I woke early to prepare. A short drive from my house and I was on the beach. Men were running around, shouting things I didn’t understand. Approaching the shore I started photographing the junkungs. I was quickly told to move so four men could lift the junkung next to me and transfere it to where I was standing. The next moment a third junkung crashed into the stones. Quickly the four men rushed to its aid and pulled it up the beach.
It was the day of the annual junkung race in Amed, Bali. Bunutan beach was filling up with the traditional fishing boats. The race was due to start at 8am, but at 7:30 someone told me the race would not start until 10.
Before the Race
Therefore I found my friends and passed on the message that race was starting late. We decided to stay around for a bit and photograph the people arriving.
Participating in the race were 24 traditonal junkungs and one junkung that had been transformed into a sailing boat. 80 local businesses had sponsored the event and many had provided the fishermen with new sails that displayed the businesses name in bright colours.
Although many of the fisherman now add motors to their junkungs for everyday use, motors were prohibited for the race. Many fisherman were busy removing their motors on the beach. The lighter the boat, the better chance they had.
We were soon hungry so decided to head up to the restaurant on the view point above the beach for breakfast and to watch the start of the race from there. Although we were not in the midst of the activities we had a great advantage of seeing all of the junkungs at once.
The original plan for the race was to travel south down the coast to the Japanese shipwreck 5km away, and return to Bunutan Beach.
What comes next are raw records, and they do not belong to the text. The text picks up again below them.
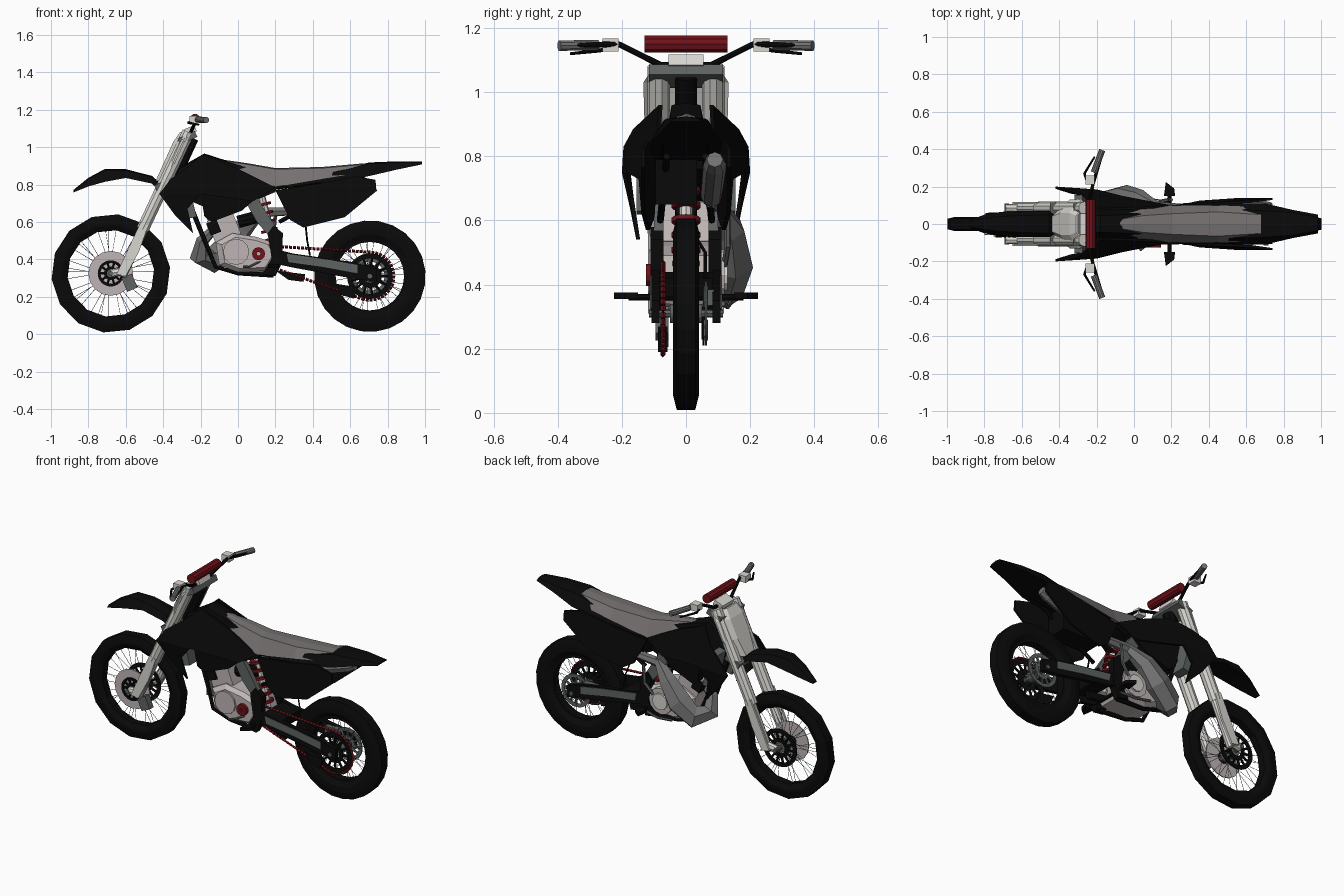
import bpy, bmesh
from math import sin, cos, pi, atan2, acos
from mathutils import Vector, Matrix

if "Cube" in bpy.data.objects:
    bpy.data.objects.remove(bpy.data.objects["Cube"])

def mat(name, r, g, b):
    m = bpy.data.materials.new(name)
    m.diffuse_color = (r, g, b, 1)
    m.use_nodes = True
    m.node_tree.nodes["Principled BSDF"].inputs["Base Color"].default_value = m.diffuse_color
    return m

BLACK = mat("black_plastic", .003, .003, .003)
DARK = mat("dark_metal", .11, .125, .12)
SILVER = mat("light_metal", .68, .67, .63)
ALLOY = mat("engine_alloy", .52, .46, .46)
SEAT = mat("seat_grey", .18, .165, .165)
PIPE = mat("pipe_grey", .17, .17, .17)
RED = mat("red", .16, .006, .01)

def finish(bm, name, m):
    bmesh.ops.remove_doubles(bm, verts=bm.verts, dist=1e-5)
    bmesh.ops.recalc_face_normals(bm, faces=bm.faces)
    me = bpy.data.meshes.new(name)
    bm.to_mesh(me)
    bm.free()
    ob = bpy.data.objects.new(name, me)
    me.materials.append(m)
    bpy.context.collection.objects.link(ob)
    return ob

def skin(bm, rings, closed=False):
    """Join rings of points with quads, capping open ends."""
    vs = [[bm.verts.new(p) for p in r] for r in rings]
    n, k = len(vs[0]), len(vs)
    for i in range(k if closed else k - 1):
        a, b = vs[i], vs[(i + 1) % k]
        for j in range(n):
            bm.faces.new((a[j], a[(j + 1) % n], b[(j + 1) % n], b[j]))
    if not closed:
        bm.faces.new(vs[0])
        bm.faces.new(vs[-1])

def lathe(name, c, prof, n, m, start=0):
    """Closed (radius, y) profile spun round a y axis through (x, z) = c."""
    bm = bmesh.new()
    ang = [start + 2 * pi * i / n for i in range(n)]
    skin(bm, [[(c[0] + r * cos(a), y, c[1] + r * sin(a)) for r, y in prof] for a in ang], True)
    return finish(bm, name, m)

def washer(name, c, r0, r1, y0, y1, n, m):
    return lathe(name, c, [(r0, y0), (r1, y0), (r1, y1), (r0, y1)], n, m)

def rods(name, segs, m, n=8):
    """Straight round bars: (start, end, radius)."""
    bm = bmesh.new()
    for a, b, r in segs:
        a, b = Vector(a), Vector(b)
        q = (b - a).to_track_quat('Z', 'Y')
        ring = [q @ Vector((r * cos(2 * pi * i / n), r * sin(2 * pi * i / n), 0)) for i in range(n)]
        skin(bm, [[a + p for p in ring], [b + p for p in ring]])
    return finish(bm, name, m)

def tube(name, pts, m, res=2):
    """Bent tube through (x, y, z, radius) points."""
    cu = bpy.data.curves.new(name, 'CURVE')
    cu.dimensions, cu.bevel_depth, cu.bevel_resolution, cu.use_fill_caps = '3D', 1, res, True
    s = cu.splines.new('POLY')
    s.use_smooth = False
    s.points.add(len(pts) - 1)
    for p, (x, y, z, r) in zip(s.points, pts):
        p.co, p.radius = (x, y, z, 1), r
    tmp = bpy.data.objects.new(name + "_path", cu)
    bpy.context.collection.objects.link(tmp)
    me = bpy.data.meshes.new_from_object(tmp.evaluated_get(bpy.context.evaluated_depsgraph_get()))
    bpy.data.objects.remove(tmp)
    bm = bmesh.new()
    bm.from_mesh(me)
    return finish(bm, name, m)

def panel(name, pts, t, m, sides=(1, -1)):
    """Side plate from (x, z, y) outline with thickness t, on each side."""
    for s in sides:
        bm = bmesh.new()
        skin(bm, [[(x, s * y, z) for x, z, y in pts], [(x, s * (y - t), z) for x, z, y in pts]])
        finish(bm, name + ("_right" if s > 0 else "_left"), m)

def flat(pts, y):
    return [(x, z, y) for x, z in pts]

def loft(name, secs, m):
    """Body along x from (x, z_top, z_bottom, half_width_top, half_width_bottom)."""
    bm = bmesh.new()
    skin(bm, [[(x, -wb, zb), (x, -wt, zt), (x, 0, zt + .006), (x, wt, zt), (x, wb, zb)]
              for x, zt, zb, wt, wb in secs])
    return finish(bm, name, m)

def box(name, c, size, m, rot=0):
    bm = bmesh.new()
    bmesh.ops.create_cube(bm, size=1, matrix=Matrix.Translation(c) @ Matrix.Rotation(rot, 4, 'Y')
                          @ Matrix.Diagonal((*size, 1)))
    return finish(bm, name, m)

def wheel(name, c, ro, ri, w, n):
    lathe(name + "_tyre", c, [(ri, -w * .6), (ri + .03, -w), (ro - .04, -w), (ro, -w * .75),
                              (ro, w * .75), (ro - .04, w), (ri + .03, w), (ri, w * .6)], n, BLACK, .1)
    washer(name + "_hub", c, .008, .03, -.05, .05, 14, DARK)
    P = lambda r, a, y: (c[0] + r * cos(a), y, c[1] + r * sin(a))
    rods(name + "_spokes", [(P(.03, 2 * pi * i / 36, .035 * (-1) ** i),
                             P(ri + .01, 2 * pi * i / 36 + .3 * (-1) ** (i // 2), 0), .0013) for i in range(36)], DARK, 4)

def pierced_disc(name, c, y, r, n, m):
    washer(name + "_outer", c, r * .78, r, y - .003, y + .003, 36, m)
    washer(name + "_inner", c, r * .3, r * .52, y - .003, y + .003, 24, m)
    rods(name + "_arms", [((c[0] + r * .45 * cos(a), y, c[1] + r * .45 * sin(a)),
                           (c[0] + r * .85 * cos(a), y, c[1] + r * .85 * sin(a)), .007)
                          for a in (2 * pi * i / n for i in range(n))], m, 6)

# Wheels, discs, sprocket
F, R = (-.68, .325), (.705, .31)
wheel("front_wheel", F, .318, .232, .038, 14)
wheel("rear_wheel", R, .298, .195, .04, 24)
washer("rear_wheel_rim", R, .183, .2, -.025, .025, 24, BLACK)
pierced_disc("front_brake_disc", F, .055, .115, 14, BLACK)
pierced_disc("front_hub_spider", F, -.064, .07, 10, BLACK)
washer("front_disc_cover", F, .035, .12, -.06, -.054, 16, ALLOY)
pierced_disc("rear_brake_disc", R, .062, .1, 12, DARK)
pierced_disc("rear_sprocket", R, -.072, .122, 13, BLACK)
rods("axles", [((F[0], -.11, F[1]), (F[0], .11, F[1]), .013), ((R[0], -.115, R[1]), (R[0], .115, R[1]), .013)], DARK)
box("front_caliper", (-.58, -.075, .275), (.06, .04, .08), DARK, -.4)
box("rear_caliper", (.6, .07, .36), (.09, .035, .05), DARK)

# Drive chain round two sprockets
C1, r1, C2, r2 = Vector((.11, .43)), .045, Vector(R), .128
d = C2 - C1
base, off = atan2(d.y, d.x), acos((r1 - r2) / d.length)
arc = lambda c, r, a0, a1: [c + r * Vector((cos(a0 + (a1 - a0) * i / 16), sin(a0 + (a1 - a0) * i / 16))) for i in range(17)]
loop = arc(C2, r2, base - off, base + off) + arc(C1, r1, base + off, base + 2 * pi - off)
links, carry = [], 0
for a, b in zip(loop, loop[1:] + loop[:1]):
    u, L = (b - a).normalized(), (b - a).length
    while carry < L:
        p, q = a + u * carry, a + u * (carry + .016)
        links.append(((p.x, -.072, p.y), (q.x, -.072, q.y), .008))
        carry += .021
    carry -= L
rods("drive_chain", links, RED, 4)
washer("front_sprocket", C1, .01, .035, -.125, -.065, 12, RED)

# Forks, guards, clamps, number plate
for s in (1, -1):
    y = s * .085
    rods("fork_slider", [((-.62, y, .31), (-.46, y, .66), .026)], SILVER, 10)
    rods("fork_upper_tube", [((-.51, y, .56), (-.265, y, 1.08), .035)], SILVER, 10)
    rods("fork_foot", [((F[0], y, F[1]), (-.6, y, .34), .022)], SILVER)
panel("fork_guard", flat([(-.65, .32), (-.6, .31), (-.53, .44), (-.48, .58), (-.52, .6), (-.59, .45)], .118), .012, SILVER)
for x, z in ((-.41, .80), (-.285, 1.05)):
    box("triple_clamp", (x + .015, 0, z), (.1, .23, .035), DARK, -.42)
rods("steering_head", [((-.36, 0, .8), (-.245, 0, 1.05), .035)], BLACK)
bm = bmesh.new()
row = lambda x, z, w: [(x + .05, -w, z), (x, -w * .45, z), (x, w * .45, z), (x + .05, w, z),
                       (x + .06, w, z), (x + .01, w * .45, z), (x + .01, -w * .45, z), (x + .06, -w, z)]
skin(bm, [row(-.44, .82, .09), row(-.395, .92, .13), row(-.345, 1.03, .133), row(-.31, 1.08, .1)])
finish(bm, "number_plate", SILVER)

# Handlebar, pad, grips, levers
for s in (1, -1):
    tube("handlebar", [(-.25, 0, 1.085, .01), (-.25, s * .08, 1.085, .01), (-.22, s * .21, 1.15, .009),
                       (-.17, s * .38, 1.145, .009)], BLACK)
    rods("grip", [((-.215, s * .275, 1.147), (-.17, s * .395, 1.145), .017)], PIPE, 10)
    box("lever_mount", (-.235, s * .235, 1.147), (.05, .05, .04), SILVER)
    tube("lever", [(-.25, s * .22, 1.14, .006), (-.265, s * .27, 1.13, .007), (-.21, s * .36, 1.12, .005)], BLACK, 1)
rods("bar_pad", [((-.23, -.13, 1.15), (-.23, .13, 1.15), .028)], RED, 10)
box("bar_clamp", (-.255, 0, 1.09), (.06, .11, .035), SILVER, -.4)

# Fenders, tank, seat
loft("front_fender", [(-.88, .765, .758, .015, .02), (-.8, .83, .79, .03, .05), (-.71, .878, .815, .04, .065),
                      (-.6, .876, .835, .045, .07), (-.46, .84, .805, .05, .07), (-.38, .77, .72, .05, .065)], BLACK)
loft("fuel_tank", [(-.32, .88, .74, .035, .06), (-.18, .96, .68, .045, .095), (-.04, .915, .66, .05, .105),
                   (.2, .85, .76, .06, .09)], BLACK)
loft("seat", [(-.1, .93, .9, .02, .035), (.05, .908, .84, .045, .085), (.2, .882, .787, .055, .1),
              (.45, .888, .83, .065, .1), (.68, .908, .868, .05, .09)], SEAT)
loft("tail_fender", [(.25, .82, .785, .08, .103), (.6, .885, .83, .075, .11), (.7, .912, .845, .07, .11),
                     (.85, .918, .88, .06, .075), (.985, .918, .908, .035, .05)], BLACK)

# Shrouds, radiators, side panels
panel("shroud", [(-.42, .75, .2), (-.36, .83, .195), (-.28, .885, .165), (-.19, .96, .085), (0, .885, .09), (.2, .785, .1),
                 (.08, .71, .12), (-.06, .73, .15), (-.2, .75, .185)], .012, BLACK)
panel("shroud_wing", [(-.42, .75, .2), (-.2, .75, .185), (-.27, .67, .175), (-.24, .54, .155), (-.34, .64, .175)], .012, BLACK)
panel("tank_lower", [(-.2, .76, .15), (.1, .73, .11), (.02, .66, .12), (-.14, .6, .13), (-.18, .63, .14)], .05, BLACK)
for s in (1, -1):
    box("radiator", (-.27, s * .11, .73), (.045, .09, .22), DARK, -.25)
panel("side_panel", [(.2, .77, .1), (.4, .8, .115), (.63, .845, .125), (.735, .825, .14), (.74, .765, .14),
                     (.57, .625, .14), (.35, .57, .125), (.28, .61, .11)], .012, BLACK)
box("airbox", (.4, -.03, .72), (.26, .13, .14), BLACK)

# Frame, pegs, subframe, shock
panel("frame_spar", flat([(0, .78), (.07, .78), (.21, .56), (.17, .52), (.1, .6)], .1), .03, DARK)
panel("frame_plate", flat([(.16, .54), (.19, .58), (.24, .54), (.235, .38), (.2, .31), (.13, .32), (.18, .4)], .11), .04, BLACK)
for s in (1, -1):
    tube("cradle_tube", [(-.3, s * .02, .8, .015), (-.17, s * .05, .48, .013), (-.12, s * .07, .36, .012),
                         (.0, s * .075, .325, .012), (.19, s * .08, .315, .014)], BLACK, 1)
    rods("subframe", [((.1, s * .07, .77), (.68, s * .07, .85), .012), ((.22, s * .08, .6), (.6, s * .06, .8), .011)], BLACK)
    bm = bmesh.new()
    peg = [(.16, .15), (.17, .225), (.215, .19), (.22, .15)]
    skin(bm, [[(x, s * y, z) for x, y in peg] for z in (.355, .375)])
    finish(bm, "footpeg", BLACK)
rods("peg_bar", [((.19, -.18, .36), (.19, .18, .36), .01)], BLACK)
rods("shock_body", [((.12, 0, .76), (.22, 0, .37), .02)], SILVER)
rods("shock_spring", [((.13 + .012 * i, 0, .70 - .046 * i), (.134 + .012 * i, 0, .685 - .046 * i), .045) for i in range(6)], RED, 12)
panel("shock_link", flat([(.2, .34), (.36, .32), (.35, .28), (.27, .29)], .04), .02, BLACK)

# Swingarm, chain guide
panel("swingarm", flat([(.18, .46), (.3, .43), (.62, .385), (.74, .35), (.74, .28), (.6, .3), (.3, .355), (.18, .38)], .108), .025, BLACK)
panel("swingarm_plate", flat([(.26, .43), (.5, .395), (.64, .37), (.64, .325), (.45, .36), (.27, .385)], .112), .01, DARK)
box("swingarm_bridge", (.3, 0, .4), (.12, .19, .06), BLACK, .15)
panel("chain_guide", flat([(.52, .27), (.64, .25), (.62, .19), (.55, .21)], .088), .03, BLACK, (-1,))

# Engine
prof = [(-.1, .37), (-.12, .49), (-.03, .54), (.1, .52), (.19, .49), (.22, .42), (.17, .34), (0, .33)]
bm = bmesh.new()
skin(bm, [[(.05 + (x - .05) * k, y, .43 + (z - .43) * k) for x, z in prof]
          for k, y in ((.8, -.105), (1, -.08), (1, .08), (.8, .105))])
finish(bm, "engine_case", ALLOY)
washer("clutch_cover", (.09, .43), 0, .08, .09, .12, 12, ALLOY)
washer("clutch_cap", (.09, .43), 0, .05, .12, .13, 12, SILVER)
washer("flywheel_cover", (-.01, .44), 0, .07, -.115, -.09, 12, ALLOY)
box("cylinder", (-.075, 0, .57), (.145, .14, .13), ALLOY, -.38)
rods("cylinder_head", [((-.1, 0, .62), (-.12, 0, .665), .065)], DARK, 10)
box("exhaust_flange", (-.13, 0, .57), (.06, .16, .07), BLACK, -.38)
rods("carburettor", [((.0, 0, .6), (.15, 0, .64), .035)], BLACK, 10)
tube("gear_lever", [(.12, -.1, .39, .006), (.06, -.12, .36, .006), (.03, -.14, .36, .008)], DARK, 1)
tube("brake_pedal", [(.19, .115, .34, .008), (.1, .13, .33, .007), (.0, .14, .345, .008)], DARK, 1)
tube("kick_starter", [(.14, .12, .46, .01), (.19, .13, .52, .01), (.2, .13, .63, .009)], DARK, 1)

# Exhaust chamber and silencer
tube("exhaust_chamber", [(-.13, 0, .56, .025), (-.19, .015, .5, .035), (-.205, .05, .42, .055), (-.14, .12, .395, .07),
                         (-.05, .137, .47, .075), (.03, .13, .57, .055), (.12, .09, .65, .03), (.33, .08, .66, .022)], PIPE, 1)
tube("silencer", [(.33, .08, .66, .02), (.38, .08, .675, .034), (.69, .09, .775, .036), (.735, .09, .79, .025)], PIPE)

# Breather hose
tube("breather_hose", [(.36, .0, .6, .005), (.37, .06, .5, .005), (.385, .06, .42, .005)], BLACK, 0)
In the restaurant we met some more friends who said that due to there being no wind the race had been shorted to blue rocks resort, 1km closer.
Just as we finished our breakfast, the line of 25 boats started to edge their way forward. The Junkungs furthest from us left the beach first. Soon they were all in the water and fireworks sounded to announce the start.
I looked up from my camera to see one of the junkungs had started going backwards. Observing through my 200mm lens I saw someone swimming towards the boat. The men in the boat leaned down as he approached and passed them an oar. They had obviously dropped it. This was a catastrophic mistake, and as a result they were now a long way behind.
As the group of sails rounded the corner we jumped on our bikes to follow them down the coast. On the next corner we stopped to check on them, only to find they were sailing out to sea. “Maybe they will do a triangle, go out to get some wind, come back to blue rocks and then back along the coast.” Someone suggested. This sounded like a good idea so we drove to blue rocks, ordered some drinks and waited.
By the time our drinks had arrived we had lost sight of the junkungs in the hazy horizon. Ten minutes later I spotted some shapes appearing in the mist. “They’re coming back,” I shouted.
Watching them for five minutes I started to get worried, they were not coming towards us. After alerting the rest of the group we stood watching for a few minutes and they soon agreed with me. Immediately we paid the bill, jumped on our bikes and raced back towards Bunutan.
Running into the view point restaurant again, I pulled my camera out just in time to catch the winners pull up onto the beach.